=== GOAL OF THE EXERCISE ===
Quote exactly and only this range of lines in the data below: the line that holds "grey.diffuse_color = (.5, .5, .5, 1)" to the line that holds "values = values", both included.

-- DATA LISTING follows --

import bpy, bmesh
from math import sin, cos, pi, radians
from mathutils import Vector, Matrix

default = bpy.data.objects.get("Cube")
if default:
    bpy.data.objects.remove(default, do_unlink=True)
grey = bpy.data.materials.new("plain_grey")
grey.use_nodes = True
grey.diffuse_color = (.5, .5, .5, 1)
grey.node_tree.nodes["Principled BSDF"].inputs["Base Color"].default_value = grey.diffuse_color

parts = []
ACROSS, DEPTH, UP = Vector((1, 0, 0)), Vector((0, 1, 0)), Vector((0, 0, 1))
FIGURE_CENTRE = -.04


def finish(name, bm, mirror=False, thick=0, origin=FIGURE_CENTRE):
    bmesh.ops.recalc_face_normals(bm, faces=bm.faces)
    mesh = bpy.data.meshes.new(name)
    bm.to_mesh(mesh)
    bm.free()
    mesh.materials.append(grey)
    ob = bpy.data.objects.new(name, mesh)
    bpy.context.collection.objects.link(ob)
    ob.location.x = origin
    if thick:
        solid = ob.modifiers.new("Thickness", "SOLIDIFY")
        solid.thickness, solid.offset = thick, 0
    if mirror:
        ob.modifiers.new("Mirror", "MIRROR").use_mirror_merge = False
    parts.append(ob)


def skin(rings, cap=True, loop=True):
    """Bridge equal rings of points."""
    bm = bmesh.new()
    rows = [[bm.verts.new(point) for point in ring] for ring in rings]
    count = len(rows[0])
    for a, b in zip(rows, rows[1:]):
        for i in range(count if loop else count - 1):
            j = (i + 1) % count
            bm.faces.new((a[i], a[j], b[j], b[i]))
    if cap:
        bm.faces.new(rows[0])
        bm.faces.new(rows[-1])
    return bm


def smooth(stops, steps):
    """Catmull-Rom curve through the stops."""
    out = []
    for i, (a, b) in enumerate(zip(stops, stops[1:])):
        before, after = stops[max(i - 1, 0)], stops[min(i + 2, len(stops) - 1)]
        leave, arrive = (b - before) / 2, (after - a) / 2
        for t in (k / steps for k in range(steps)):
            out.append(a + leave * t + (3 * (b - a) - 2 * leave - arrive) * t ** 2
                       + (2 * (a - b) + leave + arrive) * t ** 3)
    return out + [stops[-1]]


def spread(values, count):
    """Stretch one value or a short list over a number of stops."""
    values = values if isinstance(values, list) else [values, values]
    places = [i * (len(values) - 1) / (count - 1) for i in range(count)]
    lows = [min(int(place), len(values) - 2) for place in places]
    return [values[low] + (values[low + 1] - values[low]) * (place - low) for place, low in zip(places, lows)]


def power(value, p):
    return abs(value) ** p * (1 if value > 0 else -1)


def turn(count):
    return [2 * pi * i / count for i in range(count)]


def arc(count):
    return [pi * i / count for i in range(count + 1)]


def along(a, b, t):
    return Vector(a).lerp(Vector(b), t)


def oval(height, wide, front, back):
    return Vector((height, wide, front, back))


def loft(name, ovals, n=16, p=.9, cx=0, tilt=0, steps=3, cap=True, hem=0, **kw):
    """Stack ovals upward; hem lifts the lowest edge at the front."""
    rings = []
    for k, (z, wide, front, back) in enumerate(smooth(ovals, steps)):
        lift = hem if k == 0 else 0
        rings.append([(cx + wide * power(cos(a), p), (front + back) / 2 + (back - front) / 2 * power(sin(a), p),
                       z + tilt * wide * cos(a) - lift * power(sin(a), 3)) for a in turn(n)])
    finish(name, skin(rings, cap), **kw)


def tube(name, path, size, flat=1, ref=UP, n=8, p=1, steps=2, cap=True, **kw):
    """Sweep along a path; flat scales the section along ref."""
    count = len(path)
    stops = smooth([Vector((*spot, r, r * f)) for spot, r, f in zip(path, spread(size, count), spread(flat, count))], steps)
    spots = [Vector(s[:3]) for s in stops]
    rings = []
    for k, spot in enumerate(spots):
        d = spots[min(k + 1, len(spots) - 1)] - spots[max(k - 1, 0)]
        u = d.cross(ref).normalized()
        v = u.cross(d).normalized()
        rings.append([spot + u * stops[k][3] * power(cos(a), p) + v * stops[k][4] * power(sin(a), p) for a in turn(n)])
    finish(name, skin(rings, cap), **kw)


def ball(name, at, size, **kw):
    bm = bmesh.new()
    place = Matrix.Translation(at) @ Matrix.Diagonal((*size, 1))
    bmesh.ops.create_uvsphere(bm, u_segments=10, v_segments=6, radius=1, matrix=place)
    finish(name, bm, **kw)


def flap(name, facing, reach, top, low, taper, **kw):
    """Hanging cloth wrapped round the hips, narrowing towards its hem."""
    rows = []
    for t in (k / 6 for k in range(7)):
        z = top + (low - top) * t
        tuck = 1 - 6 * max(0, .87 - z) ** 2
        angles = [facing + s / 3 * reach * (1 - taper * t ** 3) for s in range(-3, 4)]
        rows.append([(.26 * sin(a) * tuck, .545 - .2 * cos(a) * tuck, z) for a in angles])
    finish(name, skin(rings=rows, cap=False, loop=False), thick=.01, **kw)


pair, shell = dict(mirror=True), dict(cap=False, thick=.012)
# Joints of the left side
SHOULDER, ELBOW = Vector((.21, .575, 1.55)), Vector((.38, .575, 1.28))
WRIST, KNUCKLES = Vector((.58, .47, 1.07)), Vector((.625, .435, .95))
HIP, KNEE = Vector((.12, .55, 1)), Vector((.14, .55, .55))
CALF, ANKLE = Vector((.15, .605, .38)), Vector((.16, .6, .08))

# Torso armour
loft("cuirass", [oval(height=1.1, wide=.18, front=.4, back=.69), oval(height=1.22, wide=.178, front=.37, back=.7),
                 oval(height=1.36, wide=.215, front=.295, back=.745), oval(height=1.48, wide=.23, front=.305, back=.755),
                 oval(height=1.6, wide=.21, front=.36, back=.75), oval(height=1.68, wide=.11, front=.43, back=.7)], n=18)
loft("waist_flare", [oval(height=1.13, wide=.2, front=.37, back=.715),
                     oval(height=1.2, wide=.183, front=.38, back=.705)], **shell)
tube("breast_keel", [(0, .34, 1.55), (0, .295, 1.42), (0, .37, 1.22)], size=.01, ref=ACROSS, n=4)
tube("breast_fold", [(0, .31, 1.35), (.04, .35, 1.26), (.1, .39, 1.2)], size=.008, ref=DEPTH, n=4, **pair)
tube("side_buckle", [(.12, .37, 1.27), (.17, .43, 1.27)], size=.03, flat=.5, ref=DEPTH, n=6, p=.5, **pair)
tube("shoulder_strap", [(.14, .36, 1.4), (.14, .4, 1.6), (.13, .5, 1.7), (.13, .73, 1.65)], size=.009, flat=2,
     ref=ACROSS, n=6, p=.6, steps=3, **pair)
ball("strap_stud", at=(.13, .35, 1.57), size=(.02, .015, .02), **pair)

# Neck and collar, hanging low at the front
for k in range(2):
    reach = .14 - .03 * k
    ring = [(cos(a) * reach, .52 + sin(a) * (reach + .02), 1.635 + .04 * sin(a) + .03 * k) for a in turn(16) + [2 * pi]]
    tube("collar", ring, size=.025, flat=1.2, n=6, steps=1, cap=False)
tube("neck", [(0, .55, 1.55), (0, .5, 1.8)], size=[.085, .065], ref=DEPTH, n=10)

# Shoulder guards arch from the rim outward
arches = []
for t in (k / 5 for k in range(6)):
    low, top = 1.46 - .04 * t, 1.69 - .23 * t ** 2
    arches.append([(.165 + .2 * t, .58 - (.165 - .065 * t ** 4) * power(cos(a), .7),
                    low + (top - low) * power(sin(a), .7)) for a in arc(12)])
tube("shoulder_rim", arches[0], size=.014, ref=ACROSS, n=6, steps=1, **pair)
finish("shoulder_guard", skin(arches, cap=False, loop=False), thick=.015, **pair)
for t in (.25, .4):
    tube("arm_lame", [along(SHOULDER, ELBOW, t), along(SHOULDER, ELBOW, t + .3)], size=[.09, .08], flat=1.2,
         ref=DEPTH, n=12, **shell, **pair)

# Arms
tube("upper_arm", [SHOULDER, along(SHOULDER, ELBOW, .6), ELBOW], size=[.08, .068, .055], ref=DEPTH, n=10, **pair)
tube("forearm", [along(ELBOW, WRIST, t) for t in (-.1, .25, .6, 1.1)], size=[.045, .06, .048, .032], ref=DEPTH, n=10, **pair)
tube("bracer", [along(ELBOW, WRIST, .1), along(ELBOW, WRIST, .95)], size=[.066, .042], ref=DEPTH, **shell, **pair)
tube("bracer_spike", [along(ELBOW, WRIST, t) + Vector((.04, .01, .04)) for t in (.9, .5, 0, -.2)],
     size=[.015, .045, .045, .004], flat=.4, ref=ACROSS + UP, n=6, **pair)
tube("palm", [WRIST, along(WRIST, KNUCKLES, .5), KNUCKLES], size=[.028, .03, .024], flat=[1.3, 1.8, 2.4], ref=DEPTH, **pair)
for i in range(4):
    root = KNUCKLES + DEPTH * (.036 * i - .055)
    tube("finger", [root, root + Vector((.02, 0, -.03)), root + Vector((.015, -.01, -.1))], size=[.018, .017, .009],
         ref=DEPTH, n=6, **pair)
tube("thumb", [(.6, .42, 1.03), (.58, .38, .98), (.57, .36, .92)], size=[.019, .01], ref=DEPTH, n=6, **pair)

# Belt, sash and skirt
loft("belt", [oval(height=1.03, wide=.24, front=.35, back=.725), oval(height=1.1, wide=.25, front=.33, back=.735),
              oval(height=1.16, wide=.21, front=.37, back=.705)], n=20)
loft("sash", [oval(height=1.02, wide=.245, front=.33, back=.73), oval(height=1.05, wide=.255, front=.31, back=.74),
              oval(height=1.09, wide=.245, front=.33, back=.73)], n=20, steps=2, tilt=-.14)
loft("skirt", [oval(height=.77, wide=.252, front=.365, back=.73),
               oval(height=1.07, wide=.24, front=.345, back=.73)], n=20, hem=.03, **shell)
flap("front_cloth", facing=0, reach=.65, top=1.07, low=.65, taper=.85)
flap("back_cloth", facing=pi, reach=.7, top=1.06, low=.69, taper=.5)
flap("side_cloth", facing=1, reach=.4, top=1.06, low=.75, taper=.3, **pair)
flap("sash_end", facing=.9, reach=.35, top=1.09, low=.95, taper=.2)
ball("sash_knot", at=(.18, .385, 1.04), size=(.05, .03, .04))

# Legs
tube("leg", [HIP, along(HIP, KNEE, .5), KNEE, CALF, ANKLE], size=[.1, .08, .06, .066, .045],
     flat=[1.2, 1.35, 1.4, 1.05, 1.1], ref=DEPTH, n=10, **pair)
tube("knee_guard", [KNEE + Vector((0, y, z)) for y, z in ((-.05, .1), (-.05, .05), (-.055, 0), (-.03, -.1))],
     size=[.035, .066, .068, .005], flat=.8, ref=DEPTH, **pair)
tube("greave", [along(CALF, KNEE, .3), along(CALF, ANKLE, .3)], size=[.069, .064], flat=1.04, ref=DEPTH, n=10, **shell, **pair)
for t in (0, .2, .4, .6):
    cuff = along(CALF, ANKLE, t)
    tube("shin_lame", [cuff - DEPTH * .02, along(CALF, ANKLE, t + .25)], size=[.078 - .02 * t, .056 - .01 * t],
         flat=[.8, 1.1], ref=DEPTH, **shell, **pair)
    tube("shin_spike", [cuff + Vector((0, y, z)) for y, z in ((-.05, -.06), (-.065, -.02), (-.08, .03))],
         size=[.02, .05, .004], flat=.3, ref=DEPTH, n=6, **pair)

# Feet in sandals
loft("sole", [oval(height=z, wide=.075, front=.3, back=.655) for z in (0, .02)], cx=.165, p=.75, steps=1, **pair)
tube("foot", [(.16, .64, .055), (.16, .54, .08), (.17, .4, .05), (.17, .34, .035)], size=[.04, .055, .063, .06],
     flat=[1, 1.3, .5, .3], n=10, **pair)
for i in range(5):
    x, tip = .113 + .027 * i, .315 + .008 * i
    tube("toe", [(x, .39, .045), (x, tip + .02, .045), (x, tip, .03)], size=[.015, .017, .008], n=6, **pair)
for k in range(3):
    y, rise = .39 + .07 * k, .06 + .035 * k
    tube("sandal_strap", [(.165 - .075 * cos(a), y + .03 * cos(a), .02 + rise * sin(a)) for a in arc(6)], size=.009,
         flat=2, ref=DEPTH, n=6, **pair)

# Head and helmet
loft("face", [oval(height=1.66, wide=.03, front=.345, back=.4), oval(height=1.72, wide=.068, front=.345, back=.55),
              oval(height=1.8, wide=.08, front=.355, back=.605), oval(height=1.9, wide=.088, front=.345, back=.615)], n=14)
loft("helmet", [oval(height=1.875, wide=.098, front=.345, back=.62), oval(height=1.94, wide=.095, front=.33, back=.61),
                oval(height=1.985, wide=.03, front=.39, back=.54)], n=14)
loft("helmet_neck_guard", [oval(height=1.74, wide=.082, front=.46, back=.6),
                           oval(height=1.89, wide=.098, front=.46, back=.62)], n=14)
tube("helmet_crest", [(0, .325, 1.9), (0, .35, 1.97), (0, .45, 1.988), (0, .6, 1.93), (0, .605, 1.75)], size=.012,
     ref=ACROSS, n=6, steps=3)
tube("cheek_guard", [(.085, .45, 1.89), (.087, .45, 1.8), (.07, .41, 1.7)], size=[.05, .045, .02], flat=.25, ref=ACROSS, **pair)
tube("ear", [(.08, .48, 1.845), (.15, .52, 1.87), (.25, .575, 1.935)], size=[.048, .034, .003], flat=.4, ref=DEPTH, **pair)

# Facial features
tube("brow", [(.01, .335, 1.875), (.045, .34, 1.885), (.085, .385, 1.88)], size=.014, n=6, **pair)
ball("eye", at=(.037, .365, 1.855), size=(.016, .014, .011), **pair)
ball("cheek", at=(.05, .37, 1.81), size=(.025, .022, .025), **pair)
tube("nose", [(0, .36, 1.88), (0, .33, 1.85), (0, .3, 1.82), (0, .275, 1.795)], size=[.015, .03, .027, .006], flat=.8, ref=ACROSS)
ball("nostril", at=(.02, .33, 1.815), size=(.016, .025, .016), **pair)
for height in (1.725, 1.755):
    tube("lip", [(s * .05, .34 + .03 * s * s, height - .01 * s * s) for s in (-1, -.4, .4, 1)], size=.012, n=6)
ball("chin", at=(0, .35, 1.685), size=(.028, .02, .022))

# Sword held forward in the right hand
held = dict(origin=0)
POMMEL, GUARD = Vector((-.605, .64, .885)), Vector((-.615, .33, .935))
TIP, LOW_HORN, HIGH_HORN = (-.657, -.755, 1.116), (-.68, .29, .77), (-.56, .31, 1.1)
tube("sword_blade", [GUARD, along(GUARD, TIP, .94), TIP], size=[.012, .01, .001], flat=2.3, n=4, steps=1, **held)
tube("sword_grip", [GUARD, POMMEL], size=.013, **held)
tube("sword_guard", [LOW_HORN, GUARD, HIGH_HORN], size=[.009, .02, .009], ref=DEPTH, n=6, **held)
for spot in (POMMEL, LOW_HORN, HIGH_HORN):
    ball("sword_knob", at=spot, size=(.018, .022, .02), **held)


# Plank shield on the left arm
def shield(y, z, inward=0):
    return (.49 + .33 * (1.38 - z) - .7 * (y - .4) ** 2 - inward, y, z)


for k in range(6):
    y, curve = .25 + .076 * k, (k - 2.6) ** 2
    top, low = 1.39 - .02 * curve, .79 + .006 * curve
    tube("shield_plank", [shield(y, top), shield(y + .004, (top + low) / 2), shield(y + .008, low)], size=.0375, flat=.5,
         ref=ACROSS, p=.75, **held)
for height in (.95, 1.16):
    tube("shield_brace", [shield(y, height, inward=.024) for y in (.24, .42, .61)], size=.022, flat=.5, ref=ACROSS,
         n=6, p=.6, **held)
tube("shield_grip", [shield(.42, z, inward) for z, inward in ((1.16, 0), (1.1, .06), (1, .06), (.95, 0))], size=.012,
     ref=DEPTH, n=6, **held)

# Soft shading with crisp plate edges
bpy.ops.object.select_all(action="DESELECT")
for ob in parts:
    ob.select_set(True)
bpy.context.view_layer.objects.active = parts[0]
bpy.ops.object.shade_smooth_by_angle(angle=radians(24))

-- DATA LISTING concluded --

=== OUTPUT FOR THIS EXERCISE ===
grey.diffuse_color = (.5, .5, .5, 1)
grey.node_tree.nodes["Principled BSDF"].inputs["Base Color"].default_value = grey.diffuse_color

parts = []
ACROSS, DEPTH, UP = Vector((1, 0, 0)), Vector((0, 1, 0)), Vector((0, 0, 1))
FIGURE_CENTRE = -.04


def finish(name, bm, mirror=False, thick=0, origin=FIGURE_CENTRE):
    bmesh.ops.recalc_face_normals(bm, faces=bm.faces)
    mesh = bpy.data.meshes.new(name)
    bm.to_mesh(mesh)
    bm.free()
    mesh.materials.append(grey)
    ob = bpy.data.objects.new(name, mesh)
    bpy.context.collection.objects.link(ob)
    ob.location.x = origin
    if thick:
        solid = ob.modifiers.new("Thickness", "SOLIDIFY")
        solid.thickness, solid.offset = thick, 0
    if mirror:
        ob.modifiers.new("Mirror", "MIRROR").use_mirror_merge = False
    parts.append(ob)


def skin(rings, cap=True, loop=True):
    """Bridge equal rings of points."""
    bm = bmesh.new()
    rows = [[bm.verts.new(point) for point in ring] for ring in rings]
    count = len(rows[0])
    for a, b in zip(rows, rows[1:]):
        for i in range(count if loop else count - 1):
            j = (i + 1) % count
            bm.faces.new((a[i], a[j], b[j], b[i]))
    if cap:
        bm.faces.new(rows[0])
        bm.faces.new(rows[-1])
    return bm


def smooth(stops, steps):
    """Catmull-Rom curve through the stops."""
    out = []
    for i, (a, b) in enumerate(zip(stops, stops[1:])):
        before, after = stops[max(i - 1, 0)], stops[min(i + 2, len(stops) - 1)]
        leave, arrive = (b - before) / 2, (after - a) / 2
        for t in (k / steps for k in range(steps)):
            out.append(a + leave * t + (3 * (b - a) - 2 * leave - arrive) * t ** 2
                       + (2 * (a - b) + leave + arrive) * t ** 3)
    return out + [stops[-1]]


def spread(values, count):
    """Stretch one value or a short list over a number of stops."""
    values = values if isinstance(values, list) else [values, values]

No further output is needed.